I was struck by the reported last words of Moammar Gadhafi, “Don’t you know right from wrong?” The irony of this question is covered very well by other political analysts. But you have to admit, it is a pretty interesting question from a man infamous for the wholesale disregard of human rights, active terrorism, mass murder, and choking political oppression.
For me, I am interested in the idea that “right and wrong” are fundamental leadership issues. When we defined the idea of an Evolutionary leader, ethics and a moral compass are central characteristics. For the record, Gadhafi was not an Evolutionary leader. Not even close.
For a real evolutionary leader, a moral compass allows for key constants to be in place while everything else invariably changes. Ethics provide structure and stability. The Evolutionary leader is able to surf the forces of change because of this keel, this rudder, of resolute ethics.
But ethics can be a real problem for leaders as well…just glance through the news for plenty of examples. Ethics can trip up leaders not just for lapses in ethical judgment, but also in empowering deliberative, future oriented decisions. It may seem counter intuitive to imagine a leader as both pious and adventurous. So how can we think about ethics clearly? How can we think about our ethical position in a way that invigorates decision making? In Peter Northouse’s book Leadership Theory we get some interesting explanations to ponder.
One way to think about our ethical compass comes to us from the Greek word “Telos” meaning “ends” or “purposes”. A “teleological” leadership orientation begins with the vision in mind of a desired future state. The leader makes choices that incrementally move the world closer and closer to the goal. As you read Evolutionaries, you hear a number of the leaders working from a clear picture of what the future will look like. The leaders spend a lot of time studying, debating, and clarifying that future and they communicate it to everyone. For real evolutionary leaders, the interests of others are a part and parcel of the future vision; the ideal end state.
Ethics work to balance the needs of the individual with the needs of others—think of the great scene with Mr. Spock and Captain Kirk: “The needs of the many outweigh the needs of the few…” This statement is reflective of ethics in a “deontological” leadership position.

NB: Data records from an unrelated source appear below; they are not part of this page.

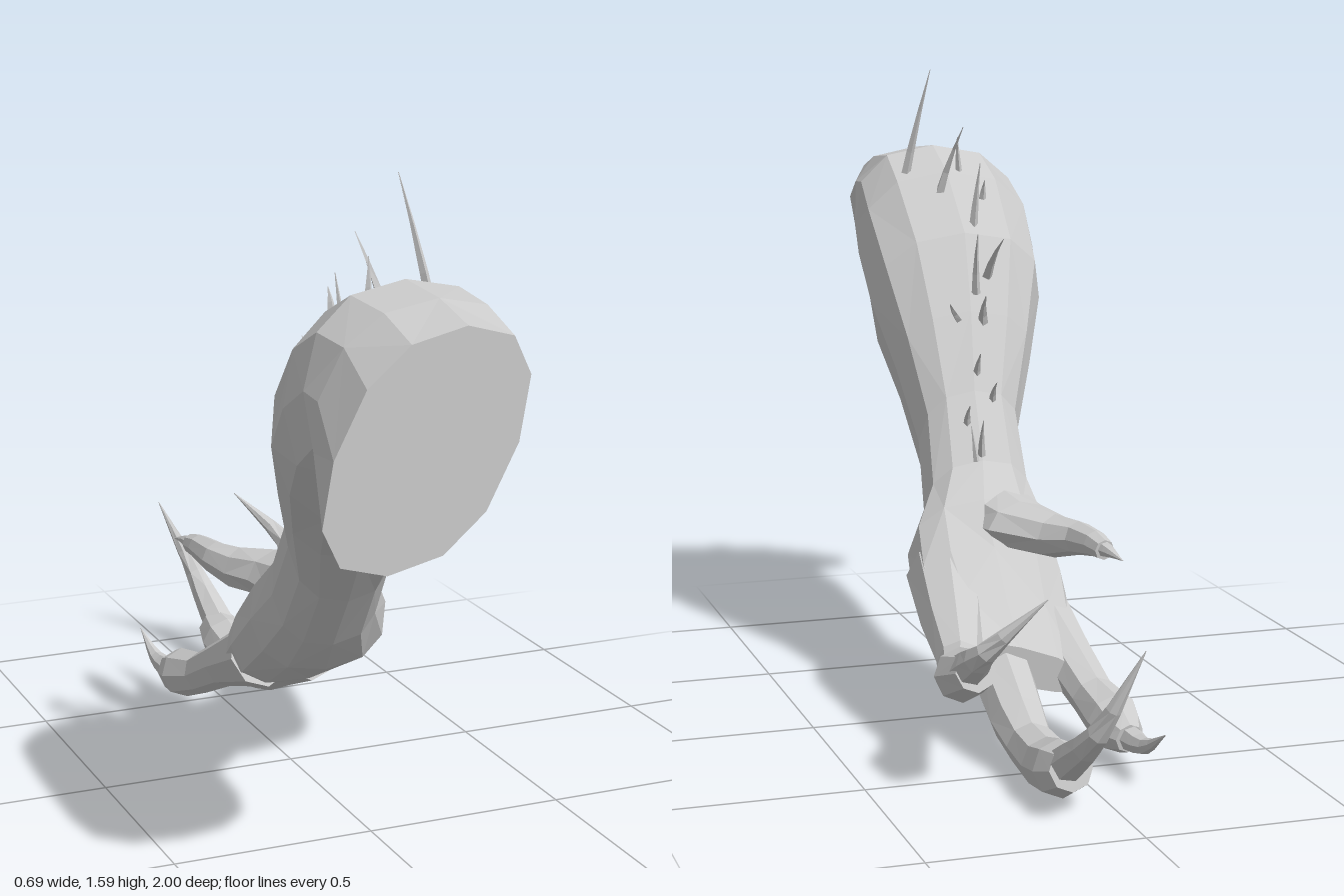
import * as THREE from 'three';

const skin = new THREE.MeshStandardMaterial({ color: 0xcccccc, flatShading: true });
const V = (p) => new THREE.Vector3(...p);

// Skins a list of equal rings of points, closing both ends with a fan.
function loft(name, rings) {
  const n = rings[0].length, pos = [], idx = [];
  rings.forEach((r) => r.forEach((p) => pos.push(p.x, p.y, p.z)));
  for (let i = 0; i < rings.length - 1; i++) {
    for (let j = 0; j < n; j++) {
      const a = i * n + j, b = i * n + (j + 1) % n, c = a + n, d = b + n;
      if ((i + j) % 2) idx.push(a, c, b, b, c, d);
      else idx.push(a, c, d, a, d, b);
    }
  }
  [0, rings.length - 1].forEach((i) => {
    const mid = new THREE.Vector3();
    rings[i].forEach((p) => mid.addScaledVector(p, 1 / n));
    const m = pos.push(mid.x, mid.y, mid.z) / 3 - 1;
    for (let j = 0; j < n; j++) {
      const a = i * n + j, b = i * n + (j + 1) % n;
      if (i === 0) idx.push(m, a, b);
      else idx.push(m, b, a);
    }
  });
  const g = new THREE.BufferGeometry();
  g.setAttribute('position', new THREE.Float32BufferAttribute(pos, 3));
  g.setIndex(idx);
  g.computeVertexNormals();
  const mesh = new THREE.Mesh(g, skin);
  mesh.name = name;
  return mesh;
}

// Tapered limb along points [x, y, z, radius, widthFactor = 1].
function limb(name, pts, sides) {
  const c = pts.map(V);
  const rings = c.map((p, i) => {
    const t = c[Math.min(i + 1, c.length - 1)].clone().sub(c[Math.max(i - 1, 0)]).normalize();
    const ref = Math.abs(t.y) > 0.95 ? new THREE.Vector3(0, 0, 1) : new THREE.Vector3(0, 1, 0);
    const side = t.clone().cross(ref).normalize(), up = side.clone().cross(t);
    const [, , , r, w = 1] = pts[i];
    return Array.from({ length: sides }, (_, j) => {
      const a = (j / sides) * Math.PI * 2;
      return p.clone().addScaledVector(side, Math.cos(a) * r * w).addScaledVector(up, Math.sin(a) * r);
    });
  });
  return loft(name, rings);
}

// Curved spike through three points, tapering to a tip.
function spike(name, a, b, c, r, sides, steps) {
  const curve = new THREE.CatmullRomCurve3([V(a), V(b), V(c)]);
  const pts = curve.getPoints(steps).map((p, i) =>
    [p.x, p.y, p.z, Math.max(r * (1 - Math.pow(i / steps, 1.3)), 0.001)]);
  return limb(name, pts, sides);
}

export function createModel() {
  const model = new THREE.Group();
  model.name = 'clawedArm';

  // Arm and palm: [top z, top y, bottom z, bottom y, min x, max x, skew, tilt]
  const sections = [
    [1.0, 1.345, 1.0, 0.82, -0.32, 0.11, 0.09, 0],
    [0.85, 1.375, 0.84, 0.97, -0.29, 0.15, 0.06, 0],
    [0.7, 1.39, 0.81, 0.96, -0.285, 0.185, 0.03, 0],
    [0.57, 1.33, 0.71, 0.89, -0.285, 0.205, 0.02, 0],
    [0.43, 1.18, 0.59, 0.8, -0.26, 0.205, 0, 0],
    [0.31, 0.99, 0.45, 0.68, -0.19, 0.175, 0, 0],
    [0.2, 0.8, 0.32, 0.53, -0.115, 0.15, 0, 0],
    [0.09, 0.64, 0.2, 0.38, -0.11, 0.17, 0, 0],
    [0.0, 0.56, 0.1, 0.28, -0.13, 0.24, 0, 0],
    [-0.1, 0.46, -0.02, 0.215, -0.14, 0.26, 0, 0.1],
    [-0.2, 0.36, -0.17, 0.17, -0.125, 0.25, 0, 0.25],
    [-0.31, 0.26, -0.3, 0.16, -0.11, 0.23, 0, 0.3],
  ];
  const N = 12;
  model.add(loft('armAndPalm', sections.map(([zt, yt, zb, yb, x0, x1, skew, tilt]) =>
    Array.from({ length: N }, (_, j) => {
      const a = (j / N) * Math.PI * 2;
      const cs = Math.cos(a), s = Math.sin(a);
      // slightly boxy ellipse
      const u = Math.sign(cs) * Math.pow(Math.abs(cs), 0.85), v = Math.sign(s) * Math.pow(Math.abs(s), 0.85);
      const hw = (x1 - x0) / 2;
      return new THREE.Vector3(
        (x0 + x1) / 2 + hw * u + skew * v,
        (yt + yb) / 2 + ((yt - yb) / 2) * v + tilt * hw * u,
        (zt + zb) / 2 + ((zt - zb) / 2) * v);
    }))));

  // Digits with their claws: claw = [base, bend, tip, radius]
  const digits = {
    middleFinger: {
      path: [[0.08, 0.28, -0.08, 0.09], [0.095, 0.185, -0.27, 0.075], [0.1, 0.115, -0.41, 0.068],
        [0.1, 0.08, -0.5, 0.058], [0.1, 0.072, -0.62, 0.062], [0.1, 0.09, -0.72, 0.068], [0.1, 0.11, -0.79, 0.052]],
      claw: [[0.105, 0.11, -0.76], [0.085, 0.23, -0.925], [0.005, 0.43, -1.0], 0.045],
    },
    leftFinger: {
      path: [[0.16, 0.38, -0.02, 0.1], [0.195, 0.3, -0.2, 0.08], [0.225, 0.25, -0.35, 0.056],
        [0.255, 0.25, -0.45, 0.052], [0.28, 0.275, -0.54, 0.064], [0.27, 0.305, -0.62, 0.05]],
      claw: [[0.28, 0.3, -0.59], [0.27, 0.37, -0.7], [0.15, 0.5, -0.775], 0.045],
    },
    rightFinger: {
      path: [[-0.05, 0.28, -0.08, 0.09], [-0.085, 0.2, -0.25, 0.062], [-0.105, 0.14, -0.36, 0.055],
        [-0.12, 0.11, -0.46, 0.066], [-0.12, 0.095, -0.52, 0.055], [-0.125, 0.09, -0.56, 0.035]],
      claw: [[-0.128, 0.09, -0.53], [-0.135, 0.095, -0.64], [-0.145, 0.15, -0.74], 0.033],
    },
    thumb: {
      path: [[0.0, 0.5, 0.07, 0.08, 1.3], [-0.02, 0.5, -0.05, 0.06, 1.6], [-0.08, 0.49, -0.15, 0.055, 1.1],
        [-0.115, 0.5, -0.23, 0.042], [-0.125, 0.505, -0.32, 0.032], [-0.13, 0.5, -0.37, 0.025]],
      claw: [[-0.13, 0.502, -0.35], [-0.135, 0.5, -0.4], [-0.145, 0.492, -0.455], 0.022],
    },
  };
  for (const [name, { path, claw }] of Object.entries(digits)) {
    const digit = new THREE.Group();
    digit.name = name;
    digit.add(limb(name + 'Flesh', path, 8));
    digit.add(spike(name + 'Claw', ...claw, 7, 6));
    model.add(digit);
  }

  // Bristles down the back of the forearm: base, tip, radius
  const bristles = [
    [[0.09, 1.27, 0.62], [0.03, 1.6, 0.55], 0.014],
    [[-0.06, 1.32, 0.59], [-0.05, 1.42, 0.57], 0.01],
    [[0.01, 1.27, 0.54], [-0.03, 1.455, 0.45], 0.014],
    [[-0.06, 1.19, 0.46], [-0.07, 1.36, 0.43], 0.012],
    [[-0.07, 1.27, 0.41], [-0.07, 1.32, 0.39], 0.01],
    [[-0.07, 1.07, 0.37], [-0.08, 1.18, 0.26], 0.014],
    [[-0.03, 1.03, 0.34], [-0.02, 1.19, 0.29], 0.012],
    [[-0.04, 0.95, 0.31], [-0.02, 1.04, 0.22], 0.014],
    [[0.03, 0.97, 0.3], [0.07, 1.02, 0.24], 0.01],
    [[0.0, 0.82, 0.24], [0.01, 0.9, 0.17], 0.012],
    [[-0.03, 0.77, 0.2], [-0.02, 0.83, 0.13], 0.01],
    [[0.05, 0.72, 0.16], [0.06, 0.78, 0.1], 0.01],
    [[0.03, 0.65, 0.1], [0.04, 0.75, 0.05], 0.01],
    [[0.05, 0.64, 0.08], [0.06, 0.73, 0.09], 0.008],
  ];
  const hair = new THREE.Group();
  hair.name = 'bristles';
  bristles.forEach(([a, b, r]) => {
    const mid = a.map((v, i) => (v + b[i]) / 2);
    mid[2] += (a[2] - b[2]) * 0.15;
    hair.add(spike('bristle', a, mid, b, r, 4, 3));
  });
  model.add(hair);
  return model;
}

This term comes from the Greek term “deos” meaning “duty.”
In this perspective the leader marches forward more from an articulate and intrinsic sense of right and wrong. Telling the truth, doing the right thing, being fair etc. are the behaviors you do because that is what works to protect the moral rights of others as well as your own. Again, it is a balance between your needs and the needs of the people around you (and in the world).
If you take a minute to think deeply about these two approaches you can see that they can result in tension with one another. Actions taken to achieve a desired end state may prioritize one set of choices; where acting from an intrinsic sense of duty may dictate very different behaviors.
For example, the leaders of the “Occupy” movements are frequently criticized for not having clear “demands”. For these leaders, that is not the point; they are operating “deontologically” not “teleologically.” They are saying that businesses and banks should do the right thing, tell the truth, offer real value etc. as a matter of duty and principle. Ironically, the same thing can be said of Tea Party activists who are more focused on the principles of limited taxation and limited government than any particular plan for the future.
My current discipline is to reflect on the “why” question (see Chapter One of Evolutionaries) by asking if I am leading from a teleological perspective; or if I am working from a sense of duty (deontological). The results of this little thought experiment are quite interesting. I am more aware of the assumptions about life and behavior that are hard-wired into me and those that are important to make the world a better place. But it is not all about results. Like most evolutionary pursuits, it is the journey of this thinking that yields the real benefits.
So don’t you know right from wrong? I bet you do, and that understanding is informing your capacity as a leader every single day.